Waiting at the station to board the tube on the way to see Bright Eyes, I eavesdropped on a pair of late-teens standing near me. They didnt have tickets and were hoping to score some from a tout.
“Looks like we’re going to get there at exactly 9pm. That’s gonna be too late” said one.
“Maybe he’ll be on late, you know how much of a nutter he is” said the other.
“Yes! He’s a massive druggy!”
“He’s not a druggy…” scoffed the first.
“He’s such a massive druggy!”
I left them to it as I got on the train. But I hoped they made it in to Shepherd’s Bush Empire. These guys had touched on one of the elements that make Conor Oberst the cult figure he is: his myth. The truth is, he’s not very much of a druggy at all at least not these days but it’s stories like this that contributed to selling out the Empire two nights running. The other element is the music, which has become an essential soundtrack to the universal disaffection that is the post 9/11 landscape.
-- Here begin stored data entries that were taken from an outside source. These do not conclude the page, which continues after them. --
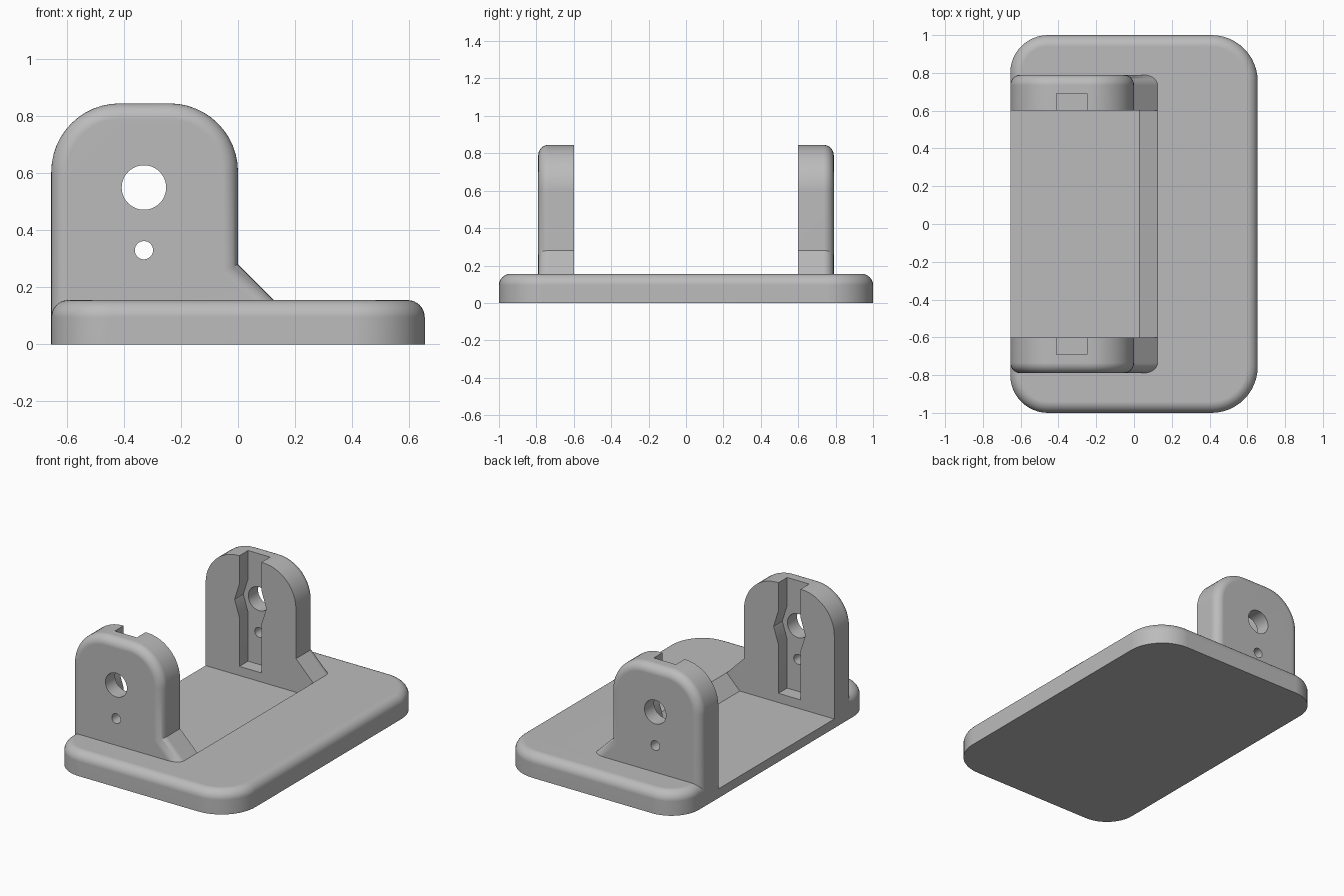
import bpy
import bmesh
from math import cos, sin, pi
from mathutils import Vector

if "Cube" in bpy.data.objects:
    bpy.data.objects.remove(bpy.data.objects["Cube"], do_unlink=True)

grey = bpy.data.materials.new("plain_grey")
grey.use_nodes = True
COLOUR = (0.5, 0.5, 0.5, 1)
grey.diffuse_color = COLOUR
grey.node_tree.nodes["Principled BSDF"].inputs["Base Color"].default_value = COLOUR


def arc(cx, cy, r, start, steps=12):
    """Quarter circle, anticlockwise from the start angle."""
    return [(cx + r * cos(start + pi / 2 * i / steps),
             cy + r * sin(start + pi / 2 * i / steps)) for i in range(steps + 1)]


def extrude(name, points, axis, lo, hi, round_at=None, radius=0.06):
    """Extrude a profile along y or z and round the rim of one end."""
    bm = bmesh.new()
    if axis == "z":
        verts = [bm.verts.new((a, b, lo)) for a, b in points]
    else:
        verts = [bm.verts.new((a, lo, b)) for a, b in points]
    face = bm.faces.new(verts)
    moved = bmesh.ops.extrude_face_region(bm, geom=[face])["geom"]
    shift = Vector((0, 0, hi - lo) if axis == "z" else (0, hi - lo, 0))
    bmesh.ops.translate(bm, vec=shift,
                        verts=[v for v in moved if isinstance(v, bmesh.types.BMVert)])
    bmesh.ops.recalc_face_normals(bm, faces=bm.faces)
    if round_at is not None:
        k = 2 if axis == "z" else 1
        rim = [e for e in bm.edges if all(abs(v.co[k] - round_at) < 1e-5 for v in e.verts)]
        bmesh.ops.bevel(bm, geom=rim, offset=radius, segments=8, profile=0.5,
                        affect="EDGES", clamp_overlap=False)
    mesh = bpy.data.meshes.new(name)
    bm.to_mesh(mesh)
    bm.free()
    mesh.materials.append(grey)
    obj = bpy.data.objects.new(name, mesh)
    bpy.context.collection.objects.link(obj)
    return obj


def combine(target, tool, operation):
    """Apply a boolean and discard the tool."""
    mod = target.modifiers.new("combine", "BOOLEAN")
    mod.operation = operation
    mod.solver = "EXACT"
    mod.object = tool
    bpy.context.view_layer.objects.active = target
    bpy.ops.object.modifier_apply(modifier=mod.name)
    bpy.data.objects.remove(tool, do_unlink=True)


W, TOP, FLOOR = 0.655, 0.155, 0.06
INNER, OUTER = 0.6, 0.79
HOLE_X, HOLE_Z = -0.33, 0.55

# Rounded base plate
big, small = 0.245, 0.2
outline = (arc(W - big, 1 - big, big, 0) + arc(small - W, 1 - small, small, pi / 2)
           + arc(small - W, small - 1, small, pi) + arc(W - big, big - 1, big, 1.5 * pi))
base = extrude("mounting_bracket", outline, "z", 0, TOP, TOP)

# Recessed floor with a sloping end, open on one side
pocket = [(-0.8, FLOOR), (0.03, FLOOR), (0.225, 0.255), (-0.8, 0.255)]
combine(base, extrude("pocket_cutter", pocket, "y", -INNER, INNER), "DIFFERENCE")

# Two upright ears with sloping feet
r, height = 0.24, 0.845
ear = ([(-W, 0.04), (0.24, 0.04), (0, 0.28)]
       + arc(-r, height - r, r, 0) + arc(r - W, height - r, r, pi / 2))
for side in (-1, 1):
    wall = extrude("ear", ear, "y", side * INNER, side * OUTER, side * OUTER, 0.055)
    combine(base, wall, "UNION")

# Vertical slot in both inner faces, wider around the large hole
half = [(0.08, 0.12), (0.08, HOLE_Z - 0.11), (0.115, HOLE_Z), (0.08, HOLE_Z + 0.11), (0.08, 1)]
slot = [(HOLE_X + a, z) for a, z in half] + [(HOLE_X - a, z) for a, z in reversed(half)]
combine(base, extrude("slot_cutter", slot, "y", -0.69, 0.69), "DIFFERENCE")

# Axle hole and pin hole through both ears
for z, radius in ((HOLE_Z, 0.078), (0.33, 0.032)):
    ring = [(HOLE_X + radius * cos(pi * i / 24), z + radius * sin(pi * i / 24)) for i in range(48)]
    combine(base, extrude("hole_cutter", ring, "y", -1.2, 1.2), "DIFFERENCE")

# Smooth fillets, crisp edges
bpy.ops.object.select_all(action="DESELECT")
base.select_set(True)
bpy.context.view_layer.objects.active = base
bpy.ops.object.shade_smooth_by_angle(angle=pi / 6)
weighted = base.modifiers.new("flat_faces", "WEIGHTED_NORMAL")
weighted.keep_sharp = True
When he last played the UK, in February, he was accompanied by four other musicians only, showcasing material from Cassadaga that the band hadn’t quite grown into. Tonight saw the band perform songs from that penetrating record with a conviction that was missing then, to an audience that now has those weighty epistles etched across its collective brow. In addition, we had strings, woodwind, synths and matching white outfits. “It’s like watching angels play” said my plus one.
Four Winds, Oberst’s apocalyptic hoe-down, is fast becoming a Bright Eyes classic, as is new single When The Brakeman Turns My Way. Oberst’s voice remained tremulous throughout, reaching apoplectic levels of impassioned rage as he spat out Middleman: “The dead can hide beneath the ground and the birds can always fly/But the rest of us to what we must, in constant compromise”.
The gorgeous Lime Tree made the Empire hold its breath, and indeed this gig if nothing else proved that Cassadaga is a watershed release both in Oberst’s career and the lives of the young fans who actually understand what he is saying, rather than see him as an unpredictable ‘druggy’.
That said, the best moments came from earlier albums. I’m Wide Awake It’s Morning was represented by At The Bottom Of Everything, a rocky, up-tempo version of Lua, but sadly no Road To Joy. In its place as Oberst’s ‘I’m gonna break stuff’ track was Digital Ash In A Digital Urn’s I Believe In Symmetry, thus far Oberst’s greatest song, thanks to its soaring refrain: “The instinct of the blind insect/Who never thinks not to accept its fate/That’s faith, there’s happiness in death.” He knocked over an amp at the end of the song and trudged off stage, having made his point.